◆ **Source information**
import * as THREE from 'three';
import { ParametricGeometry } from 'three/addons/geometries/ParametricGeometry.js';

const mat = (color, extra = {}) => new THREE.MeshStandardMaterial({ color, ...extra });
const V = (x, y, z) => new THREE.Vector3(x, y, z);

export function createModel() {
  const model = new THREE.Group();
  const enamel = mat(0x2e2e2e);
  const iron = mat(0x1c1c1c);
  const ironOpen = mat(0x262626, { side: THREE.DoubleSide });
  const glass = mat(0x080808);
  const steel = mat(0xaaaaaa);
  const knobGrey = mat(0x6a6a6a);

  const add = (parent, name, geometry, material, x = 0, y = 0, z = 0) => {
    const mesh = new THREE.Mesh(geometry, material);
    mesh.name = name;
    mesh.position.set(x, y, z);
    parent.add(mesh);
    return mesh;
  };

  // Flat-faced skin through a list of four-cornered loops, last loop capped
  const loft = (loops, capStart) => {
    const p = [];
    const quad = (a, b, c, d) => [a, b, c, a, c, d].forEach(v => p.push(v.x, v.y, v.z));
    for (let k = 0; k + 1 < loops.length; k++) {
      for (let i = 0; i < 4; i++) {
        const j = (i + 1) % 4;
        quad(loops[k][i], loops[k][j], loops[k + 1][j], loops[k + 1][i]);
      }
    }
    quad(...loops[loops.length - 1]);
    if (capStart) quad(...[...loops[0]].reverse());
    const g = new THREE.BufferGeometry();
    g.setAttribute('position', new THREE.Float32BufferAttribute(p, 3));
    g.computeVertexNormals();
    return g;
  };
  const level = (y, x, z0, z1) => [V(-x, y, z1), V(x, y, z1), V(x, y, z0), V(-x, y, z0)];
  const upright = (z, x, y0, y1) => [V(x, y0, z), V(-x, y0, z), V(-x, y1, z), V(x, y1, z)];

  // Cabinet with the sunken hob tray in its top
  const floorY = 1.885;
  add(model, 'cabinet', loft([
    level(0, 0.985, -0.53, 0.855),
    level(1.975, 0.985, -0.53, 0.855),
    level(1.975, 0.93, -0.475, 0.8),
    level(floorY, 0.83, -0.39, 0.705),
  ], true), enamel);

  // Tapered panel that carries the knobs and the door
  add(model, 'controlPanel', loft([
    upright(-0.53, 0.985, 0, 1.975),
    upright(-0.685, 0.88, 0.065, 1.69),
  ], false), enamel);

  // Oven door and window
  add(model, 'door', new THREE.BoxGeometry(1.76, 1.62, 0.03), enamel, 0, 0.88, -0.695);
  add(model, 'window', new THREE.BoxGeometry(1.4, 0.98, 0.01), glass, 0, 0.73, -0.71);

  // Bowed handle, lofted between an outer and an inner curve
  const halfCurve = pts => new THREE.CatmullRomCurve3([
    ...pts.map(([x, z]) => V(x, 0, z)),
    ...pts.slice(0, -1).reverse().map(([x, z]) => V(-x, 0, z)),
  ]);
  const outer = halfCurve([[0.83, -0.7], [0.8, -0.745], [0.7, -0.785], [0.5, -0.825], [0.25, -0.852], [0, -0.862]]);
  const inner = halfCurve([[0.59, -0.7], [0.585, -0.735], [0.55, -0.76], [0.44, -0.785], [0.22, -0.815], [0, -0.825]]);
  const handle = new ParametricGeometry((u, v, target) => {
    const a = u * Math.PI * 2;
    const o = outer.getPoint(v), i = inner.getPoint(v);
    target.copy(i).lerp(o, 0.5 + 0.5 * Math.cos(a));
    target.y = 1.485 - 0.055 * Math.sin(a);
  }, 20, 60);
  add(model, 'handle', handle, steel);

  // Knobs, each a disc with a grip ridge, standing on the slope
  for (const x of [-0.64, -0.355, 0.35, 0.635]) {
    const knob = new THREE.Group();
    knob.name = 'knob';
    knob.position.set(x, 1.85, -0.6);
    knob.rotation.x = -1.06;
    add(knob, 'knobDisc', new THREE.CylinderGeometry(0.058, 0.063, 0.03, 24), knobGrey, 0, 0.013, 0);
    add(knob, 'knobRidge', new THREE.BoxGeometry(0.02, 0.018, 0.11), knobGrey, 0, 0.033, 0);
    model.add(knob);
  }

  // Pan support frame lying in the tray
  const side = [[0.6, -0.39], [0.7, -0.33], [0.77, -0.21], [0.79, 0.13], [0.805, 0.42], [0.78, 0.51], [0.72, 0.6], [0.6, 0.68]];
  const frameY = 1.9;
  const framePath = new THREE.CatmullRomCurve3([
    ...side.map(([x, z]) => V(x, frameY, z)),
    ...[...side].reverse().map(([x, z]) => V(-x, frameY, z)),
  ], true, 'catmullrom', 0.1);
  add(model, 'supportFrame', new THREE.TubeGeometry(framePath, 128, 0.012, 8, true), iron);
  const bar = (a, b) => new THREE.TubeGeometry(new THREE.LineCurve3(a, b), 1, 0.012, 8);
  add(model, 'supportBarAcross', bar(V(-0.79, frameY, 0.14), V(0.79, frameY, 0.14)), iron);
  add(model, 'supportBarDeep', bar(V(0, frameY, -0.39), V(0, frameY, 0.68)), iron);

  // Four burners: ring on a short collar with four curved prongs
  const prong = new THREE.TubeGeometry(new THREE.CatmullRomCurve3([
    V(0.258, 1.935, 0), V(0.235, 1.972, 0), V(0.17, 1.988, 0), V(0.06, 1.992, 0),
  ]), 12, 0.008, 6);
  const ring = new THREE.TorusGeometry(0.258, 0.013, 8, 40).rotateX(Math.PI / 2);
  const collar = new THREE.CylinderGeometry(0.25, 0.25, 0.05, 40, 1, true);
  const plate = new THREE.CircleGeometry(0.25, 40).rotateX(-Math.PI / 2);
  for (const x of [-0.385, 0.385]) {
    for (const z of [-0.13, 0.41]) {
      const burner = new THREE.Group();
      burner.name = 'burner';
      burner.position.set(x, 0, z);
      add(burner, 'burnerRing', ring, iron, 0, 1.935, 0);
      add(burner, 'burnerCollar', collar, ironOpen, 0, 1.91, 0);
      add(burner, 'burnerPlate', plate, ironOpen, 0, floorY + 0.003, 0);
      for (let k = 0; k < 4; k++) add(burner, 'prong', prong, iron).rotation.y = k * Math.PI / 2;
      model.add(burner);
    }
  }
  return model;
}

◆ **What to produce**
This exercise requires that all of the entries be repeated exactly.

◆ **Reply**
import * as THREE from 'three';
import { ParametricGeometry } from 'three/addons/geometries/ParametricGeometry.js';

const mat = (color, extra = {}) => new THREE.MeshStandardMaterial({ color, ...extra });
const V = (x, y, z) => new THREE.Vector3(x, y, z);

export function createModel() {
  const model = new THREE.Group();
  const enamel = mat(0x2e2e2e);
  const iron = mat(0x1c1c1c);
  const ironOpen = mat(0x262626, { side: THREE.DoubleSide });
  const glass = mat(0x080808);
  const steel = mat(0xaaaaaa);
  const knobGrey = mat(0x6a6a6a);

  const add = (parent, name, geometry, material, x = 0, y = 0, z = 0) => {
    const mesh = new THREE.Mesh(geometry, material);
    mesh.name = name;
    mesh.position.set(x, y, z);
    parent.add(mesh);
    return mesh;
  };

  // Flat-faced skin through a list of four-cornered loops, last loop capped
  const loft = (loops, capStart) => {
    const p = [];
    const quad = (a, b, c, d) => [a, b, c, a, c, d].forEach(v => p.push(v.x, v.y, v.z));
    for (let k = 0; k + 1 < loops.length; k++) {
      for (let i = 0; i < 4; i++) {
        const j = (i + 1) % 4;
        quad(loops[k][i], loops[k][j], loops[k + 1][j], loops[k + 1][i]);
      }
    }
    quad(...loops[loops.length - 1]);
    if (capStart) quad(...[...loops[0]].reverse());
    const g = new THREE.BufferGeometry();
    g.setAttribute('position', new THREE.Float32BufferAttribute(p, 3));
    g.computeVertexNormals();
    return g;
  };
  const level = (y, x, z0, z1) => [V(-x, y, z1), V(x, y, z1), V(x, y, z0), V(-x, y, z0)];
  const upright = (z, x, y0, y1) => [V(x, y0, z), V(-x, y0, z), V(-x, y1, z), V(x, y1, z)];

  // Cabinet with the sunken hob tray in its top
  const floorY = 1.885;
  add(model, 'cabinet', loft([
    level(0, 0.985, -0.53, 0.855),
    level(1.975, 0.985, -0.53, 0.855),
    level(1.975, 0.93, -0.475, 0.8),
    level(floorY, 0.83, -0.39, 0.705),
  ], true), enamel);

  // Tapered panel that carries the knobs and the door
  add(model, 'controlPanel', loft([
    upright(-0.53, 0.985, 0, 1.975),
    upright(-0.685, 0.88, 0.065, 1.69),
  ], false), enamel);

  // Oven door and window
  add(model, 'door', new THREE.BoxGeometry(1.76, 1.62, 0.03), enamel, 0, 0.88, -0.695);
  add(model, 'window', new THREE.BoxGeometry(1.4, 0.98, 0.01), glass, 0, 0.73, -0.71);

  // Bowed handle, lofted between an outer and an inner curve
  const halfCurve = pts => new THREE.CatmullRomCurve3([
    ...pts.map(([x, z]) => V(x, 0, z)),
    ...pts.slice(0, -1).reverse().map(([x, z]) => V(-x, 0, z)),
  ]);
  const outer = halfCurve([[0.83, -0.7], [0.8, -0.745], [0.7, -0.785], [0.5, -0.825], [0.25, -0.852], [0, -0.862]]);
  const inner = halfCurve([[0.59, -0.7], [0.585, -0.735], [0.55, -0.76], [0.44, -0.785], [0.22, -0.815], [0, -0.825]]);
  const handle = new ParametricGeometry((u, v, target) => {
    const a = u * Math.PI * 2;
    const o = outer.getPoint(v), i = inner.getPoint(v);
    target.copy(i).lerp(o, 0.5 + 0.5 * Math.cos(a));
    target.y = 1.485 - 0.055 * Math.sin(a);
  }, 20, 60);
  add(model, 'handle', handle, steel);

  // Knobs, each a disc with a grip ridge, standing on the slope
  for (const x of [-0.64, -0.355, 0.35, 0.635]) {
    const knob = new THREE.Group();
    knob.name = 'knob';
    knob.position.set(x, 1.85, -0.6);
    knob.rotation.x = -1.06;
    add(knob, 'knobDisc', new THREE.CylinderGeometry(0.058, 0.063, 0.03, 24), knobGrey, 0, 0.013, 0);
    add(knob, 'knobRidge', new THREE.BoxGeometry(0.02, 0.018, 0.11), knobGrey, 0, 0.033, 0);
    model.add(knob);
  }

  // Pan support frame lying in the tray
  const side = [[0.6, -0.39], [0.7, -0.33], [0.77, -0.21], [0.79, 0.13], [0.805, 0.42], [0.78, 0.51], [0.72, 0.6], [0.6, 0.68]];
  const frameY = 1.9;
  const framePath = new THREE.CatmullRomCurve3([
    ...side.map(([x, z]) => V(x, frameY, z)),
    ...[...side].reverse().map(([x, z]) => V(-x, frameY, z)),
  ], true, 'catmullrom', 0.1);
  add(model, 'supportFrame', new THREE.TubeGeometry(framePath, 128, 0.012, 8, true), iron);
  const bar = (a, b) => new THREE.TubeGeometry(new THREE.LineCurve3(a, b), 1, 0.012, 8);
  add(model, 'supportBarAcross', bar(V(-0.79, frameY, 0.14), V(0.79, frameY, 0.14)), iron);
  add(model, 'supportBarDeep', bar(V(0, frameY, -0.39), V(0, frameY, 0.68)), iron);

  // Four burners: ring on a short collar with four curved prongs
  const prong = new THREE.TubeGeometry(new THREE.CatmullRomCurve3([
    V(0.258, 1.935, 0), V(0.235, 1.972, 0), V(0.17, 1.988, 0), V(0.06, 1.992, 0),
  ]), 12, 0.008, 6);
  const ring = new THREE.TorusGeometry(0.258, 0.013, 8, 40).rotateX(Math.PI / 2);
  const collar = new THREE.CylinderGeometry(0.25, 0.25, 0.05, 40, 1, true);
  const plate = new THREE.CircleGeometry(0.25, 40).rotateX(-Math.PI / 2);
  for (const x of [-0.385, 0.385]) {
    for (const z of [-0.13, 0.41]) {
      const burner = new THREE.Group();
      burner.name = 'burner';
      burner.position.set(x, 0, z);
      add(burner, 'burnerRing', ring, iron, 0, 1.935, 0);
      add(burner, 'burnerCollar', collar, ironOpen, 0, 1.91, 0);
      add(burner, 'burnerPlate', plate, ironOpen, 0, floorY + 0.003, 0);
      for (let k = 0; k < 4; k++) add(burner, 'prong', prong, iron).rotation.y = k * Math.PI / 2;
      model.add(burner);
    }
  }
  return model;
}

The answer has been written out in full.